Task prompt. Reproduce the data below verbatim from the line containing "# Tail feathers" through its final line, and produce nothing more.

Data for this task.
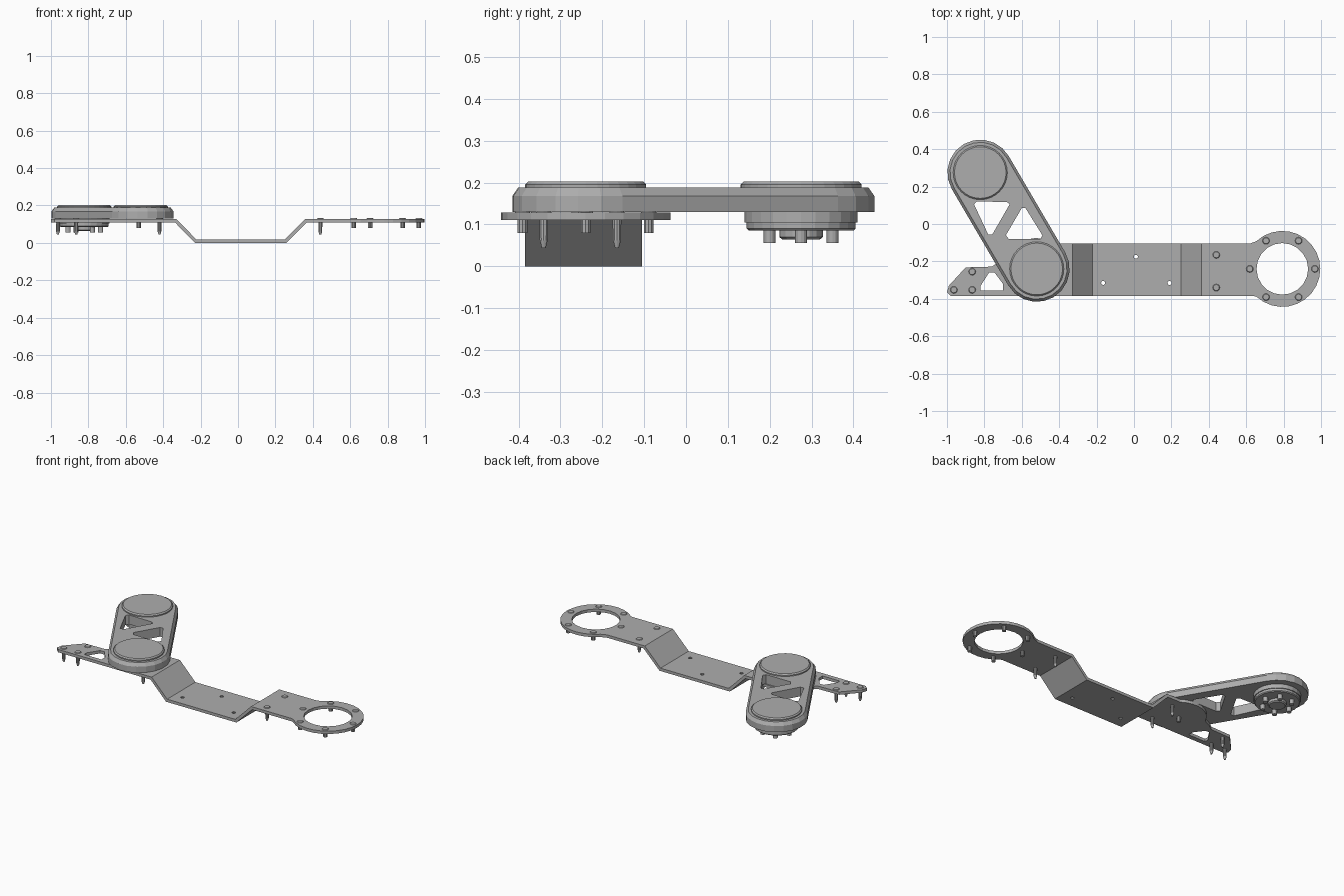
import bpy, bmesh
from math import radians, cos, sin

old = bpy.data.objects.get("Cube")
if old:
    bpy.data.objects.remove(old, do_unlink=True)

GREY = (0.42, 0.42, 0.42, 1)
metal = bpy.data.materials.new("plain_grey")
metal.use_nodes = True
metal.diffuse_color = GREY
metal.node_tree.nodes["Principled BSDF"].inputs["Base Color"].default_value = GREY


def arc(c, r, start=0, end=360, steps=24):
    """Points on an arc; a full circle leaves out the repeated last point."""
    count = steps if end - start == 360 else steps + 1
    angles = [radians(start + (end - start) * i / steps) for i in range(count)]
    return [(c[0] + r * cos(a), c[1] + r * sin(a)) for a in angles]


def finish(name, bm):
    bmesh.ops.recalc_face_normals(bm, faces=bm.faces)
    mesh = bpy.data.meshes.new(name)
    bm.to_mesh(mesh)
    bm.free()
    mesh.materials.append(metal)
    obj = bpy.data.objects.new(name, mesh)
    bpy.context.collection.objects.link(obj)
    return obj


def slab(name, levels, holes=()):
    """Solid through stacked outlines [(z, points), ...] with straight through holes."""
    bm = bmesh.new()
    low, high = levels[0][0], levels[-1][0]
    ends = ([], [])
    for stack in [levels] + [[(low, h), (high, h)] for h in holes]:
        rings = [[bm.verts.new((x, y, z)) for x, y in pts] for z, pts in stack]
        n = len(rings[0])
        for a, b in zip(rings, rings[1:]):
            for i in range(n):
                j = (i + 1) % n
                bm.faces.new((a[i], a[j], b[j], b[i]))
        ends[0].append(rings[0])
        ends[1].append(rings[-1])
    for loops in ends:
        if len(loops) == 1:
            bm.faces.new(loops[0])
        else:
            edges = [bm.edges.get((r[i - 1], r[i])) for r in loops for i in range(len(r))]
            bmesh.ops.triangle_fill(bm, edges=edges, use_beauty=True)
    return finish(name, bm)


def turned(name, c, profile, steps=24):
    """Round part from (z, radius) pairs."""
    return slab(name, [(z, arc(c, r, steps=steps)) for z, r in profile])


# Main dimensions
FRONT, BACK = -0.385, -0.105
THICK, TOP = 0.018, 0.128
UNDER = TOP - THICK
PIVOT, TIP, RING = (-0.52, -0.24), (-0.822, 0.275), (0.793, -0.24)

# Left mounting plate, with its pointed end and triangular opening
left_outline = [(-0.33, FRONT), (-0.33, BACK), (-0.4, BACK)]
left_outline += arc(PIVOT, 0.165, 55, 158, 8)
left_outline += [(-0.72, -0.2), (-0.76, -0.228), (-0.9, -0.232),
                 (-0.99, -0.33), (-1, -0.365), (-0.98, FRONT)]
left_gap = [(-0.82, -0.355), (-0.7, -0.355), (-0.7, -0.32),
            (-0.745, -0.26), (-0.775, -0.26), (-0.82, -0.33)]
slab("left_plate", [(UNDER, left_outline), (TOP, left_outline)], [left_gap])

# Lowered middle plate with three small holes
middle = [(-0.23, FRONT), (0.258, FRONT), (0.258, BACK), (-0.23, BACK)]
pin_holes = [arc(c, 0.011, steps=10)
             for c in [(0.01, -0.175), (-0.165, -0.315), (0.19, -0.315)]]
slab("middle_plate", [(0, middle), (THICK, middle)], pin_holes)

# Sloping webs joining the raised and lowered plates
MITRE = 0.0075
for name, x_top, x_low, shift in [("left_slope", -0.33, -0.2225, -MITRE),
                                  ("right_slope", 0.36, 0.2505, MITRE)]:
    bm = bmesh.new()
    section = [(x_top, TOP), (x_low, THICK), (x_low + shift, 0), (x_top + shift, UNDER)]
    front = [bm.verts.new((x, FRONT, z)) for x, z in section]
    back = [bm.verts.new((x, BACK, z)) for x, z in section]
    bm.faces.new(front)
    bm.faces.new(back)
    for i in range(4):
        bm.faces.new((front[i - 1], front[i], back[i], back[i - 1]))
    finish(name, bm)

# Right plate ending in a ring
right_outline = [(0.36, FRONT), (0.64, FRONT)] + arc(RING, 0.203, -133, 133, 20)
right_outline += [(0.62, BACK), (0.36, BACK)]
slab("ring_plate", [(UNDER, right_outline), (TOP, right_outline)],
     [arc(RING, 0.138, steps=20)])


# Swinging arm with chamfered rim and truss openings
def arm_outline(r):
    return arc(PIVOT, r, 210, 390, 10) + arc(TIP, r, 30, 210, 10)


truss = [[(-0.855, 0.105), (-0.84, 0.12), (-0.68, 0.118), (-0.665, 0.105),
          (-0.757, -0.055), (-0.78, -0.055)],
         [(-0.6, 0.085), (-0.58, 0.085), (-0.49, -0.06), (-0.5, -0.08),
          (-0.67, -0.08), (-0.685, -0.06)]]
slab("arm", [(0.13, arm_outline(0.176)), (0.168, arm_outline(0.176)),
             (0.188, arm_outline(0.162))], truss)

# Round caps on both arm ends
for name, c in [("pivot_cap", PIVOT), ("tip_cap", TIP)]:
    turned(name, c, [(0.186, 0.145), (0.195, 0.145), (0.202, 0.138)], 32)

# Stepped hub hanging beneath the arm tip
turned("tip_flange", TIP, [(0.104, 0.135), (0.131, 0.135)])
turned("tip_drum", TIP, [(0.085, 0.125), (0.09, 0.13), (0.105, 0.13)])
turned("tip_hub", TIP, [(0.064, 0.045), (0.07, 0.052), (0.086, 0.052)], 16)
for c in arc(TIP, 0.087, steps=6):
    turned("tip_screw", c, [(0.055, 0.014), (0.086, 0.014)], 12)


# Screws through the plates: a low head on top and a shank below
def screw(name, c, shank):
    turned(name + "_head", c, [(TOP - 0.001, 0.02), (TOP + 0.004, 0.016)], 12)
    turned(name, c, shank, 10)


for c in arc(RING, 0.174, steps=6):
    screw("ring_screw", c, [(0.08, 0.012), (UNDER + 0.001, 0.012)])

long_spots = [(-0.963, -0.352), (-0.865, -0.352), (-0.865, -0.255)]
long_spots += [(x, y) for x in (-0.42, 0.44) for y in (-0.34, -0.165)]
for c in long_spots:
    screw("long_pin", c, [(0.044, 0.005), (0.062, 0.01), (UNDER + 0.001, 0.011)])
turned("pivot_pin", (-0.53, -0.24), [(0.08, 0.012), (UNDER + 0.001, 0.012)], 10)
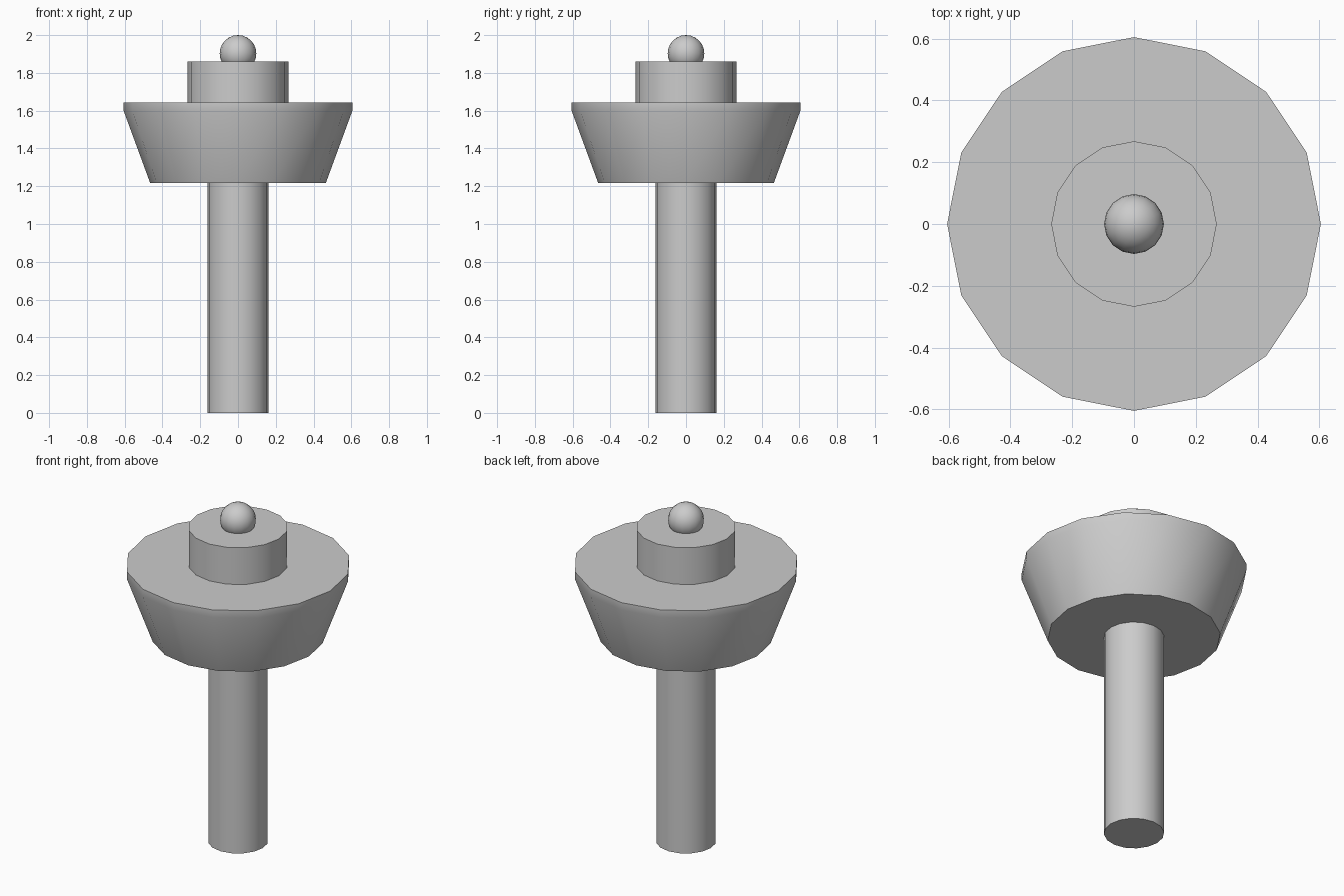
import bpy, bmesh
from math import cos, sin, pi, radians

if "Cube" in bpy.data.objects:
    bpy.data.objects.remove(bpy.data.objects["Cube"])

SIDES = 16


def smooth(obj):
    bpy.ops.object.select_all(action='DESELECT')
    obj.select_set(True)
    bpy.context.view_layer.objects.active = obj
    bpy.ops.object.shade_smooth_by_angle(angle=radians(30))


def turned(name, profile):
    """Closed 16-sided solid from (radius, height) points, bottom to top."""
    bm = bmesh.new()
    rings = [[bm.verts.new((r * cos(2 * pi * i / SIDES), r * sin(2 * pi * i / SIDES), z))
              for i in range(SIDES)] for r, z in profile]
    for low, high in zip(rings, rings[1:]):
        for i in range(SIDES):
            j = (i + 1) % SIDES
            bm.faces.new((low[i], low[j], high[j], high[i]))
    bm.faces.new(rings[0][::-1])
    bm.faces.new(rings[-1])
    mesh = bpy.data.meshes.new(name)
    bm.to_mesh(mesh)
    bm.free()
    obj = bpy.data.objects.new(name, mesh)
    bpy.context.collection.objects.link(obj)
    smooth(obj)
    return obj


# Stem, flared head with a short vertical rim, and raised disc
turned("stem", [(0.162, 0), (0.162, 1.217)])
turned("flared_head", [(0.465, 1.217), (0.605, 1.598), (0.605, 1.642)])
turned("top_disc", [(0.268, 1.642), (0.268, 1.86)])

# Ball finial, partly sunk into the disc
bpy.ops.mesh.primitive_uv_sphere_add(segments=SIDES, ring_count=12, radius=0.097,
                                     location=(0, 0, 1.903))
ball = bpy.context.object
ball.name = "ball_finial"
smooth(ball)
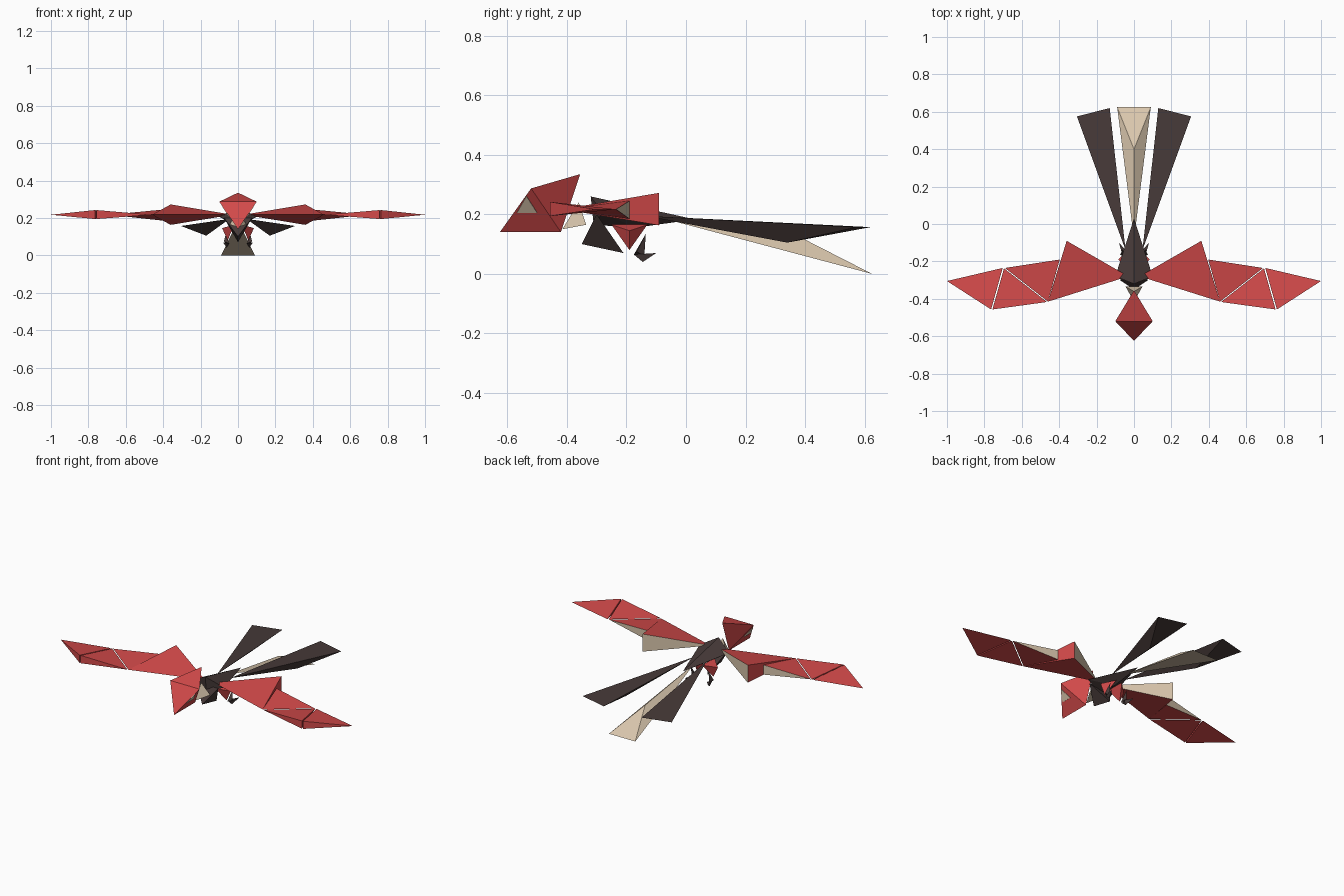
import bpy, bmesh
from mathutils import Vector

if "Cube" in bpy.data.objects:
    bpy.data.objects.remove(bpy.data.objects["Cube"])


def colour(name, rgb):
    m = bpy.data.materials.new(name)
    m.diffuse_color = (*rgb, 1)
    m.use_nodes = True
    m.node_tree.nodes["Principled BSDF"].inputs["Base Color"].default_value = m.diffuse_color
    return m


RED = colour("red", (0.65, 0.068, 0.068))
DARK = colour("dark_brown", (0.062, 0.042, 0.040))
CREAM = colour("cream", (0.70, 0.57, 0.42))


def solid(name, pts, mat, accent=None):
    """Faceted solid around the points; the face holding points 0, 1, 2 may take an accent."""
    bm = bmesh.new()
    vs = [bm.verts.new(p) for p in pts]
    marked = set(vs[:3])
    bmesh.ops.convex_hull(bm, input=vs)
    bmesh.ops.recalc_face_normals(bm, faces=bm.faces)
    if accent:
        for f in bm.faces:
            f.material_index = int(set(f.verts) == marked)
    me = bpy.data.meshes.new(name)
    bm.to_mesh(me)
    bm.free()
    me.materials.append(mat)
    if accent:
        me.materials.append(accent)
    ob = bpy.data.objects.new(name, me)
    bpy.context.collection.objects.link(ob)
    return ob


def pair(name, pts, mat, accent=None):
    for side, s in (("right", 1), ("left", -1)):
        solid(f"{name}_{side}", [(s * x, y, z) for x, y, z in pts], mat, accent)


# Head with swept crest
beak, crown, jaw = Vector((0, -.625, .14)), Vector((.1, -.52, .287)), Vector((0, -.42, .14))
solid("head", [beak, crown, (-.1, -.52, .287), (0, -.355, .335), jaw], RED)

# Eyes: thin plates lying on the cheeks
n = (crown - beak).cross(jaw - beak).normalized()
if n.x < 0:
    n = -n
eye = [a * beak + b * crown + c * jaw
       for a, b, c in ((.5, .45, .05), (.16, .83, .01), (.17, .45, .38))]
pair("eye", [p + n * d for d in (-.002, .003) for p in eye], CREAM)

# Neck
solid("neck", [(.045, -.335, .165), (-.045, -.335, .165), (0, -.415, .15), (0, -.36, .24)], CREAM)

# Body and chest
solid("body", [(0, -.32, .26), (.1, -.28, .205), (-.1, -.28, .205),
               (0, -.31, .165), (0, -.17, .155), (0, .03, .183)], DARK)
solid("chest", [(.075, -.30, .2), (-.075, -.30, .2), (0, -.35, .1), (0, -.21, .07)], DARK)

# Wings: four wedges from shoulder to tip
hinge = (.46, -.415, .217)
pair("inner_wing", [(.03, -.28, .217), (.36, -.09, .272), (.36, -.09, .163), hinge], RED, CREAM)
pair("middle_wing", [(.69, -.235, .217), (.397, -.19, .245), (.397, -.19, .185), hinge], RED, CREAM)
pair("outer_wing", [(.465, -.417, .217), (.695, -.237, .217),
                    (.757, -.457, .242), (.757, -.457, .194)], RED)
pair("wing_tip", [(.702, -.235, .217), (.764, -.457, .242),
                  (.764, -.457, .194), (1, -.305, .217)], RED)

# Tail feathers
solid("centre_tail", [(0, -.08, .187), (.09, .625, 0), (-.09, .625, 0), (0, .40, .115)], CREAM)
pair("side_tail", [(.045, -.14, .195), (.305, .575, .157),
                   (.13, .62, .157), (.17, .34, .105)], DARK)

# Legs
pair("thigh", [(.02, -.25, .165), (.02, -.13, .165), (.085, -.19, .145), (.055, -.19, .08)], RED)
pair("shin", [(.06, -.135, .135), (.05, -.175, .065), (.075, -.165, .075), (.06, -.14, .06)], DARK)
pair("claw", [(.06, -.175, .065), (.045, -.14, .065), (.08, -.10, .07), (.06, -.145, .04)], DARK)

Response for this exercise.
# Tail feathers
solid("centre_tail", [(0, -.08, .187), (.09, .625, 0), (-.09, .625, 0), (0, .40, .115)], CREAM)
pair("side_tail", [(.045, -.14, .195), (.305, .575, .157),
                   (.13, .62, .157), (.17, .34, .105)], DARK)

# Legs
pair("thigh", [(.02, -.25, .165), (.02, -.13, .165), (.085, -.19, .145), (.055, -.19, .08)], RED)
pair("shin", [(.06, -.135, .135), (.05, -.175, .065), (.075, -.165, .075), (.06, -.14, .06)], DARK)
pair("claw", [(.06, -.175, .065), (.045, -.14, .065), (.08, -.10, .07), (.06, -.145, .04)], DARK)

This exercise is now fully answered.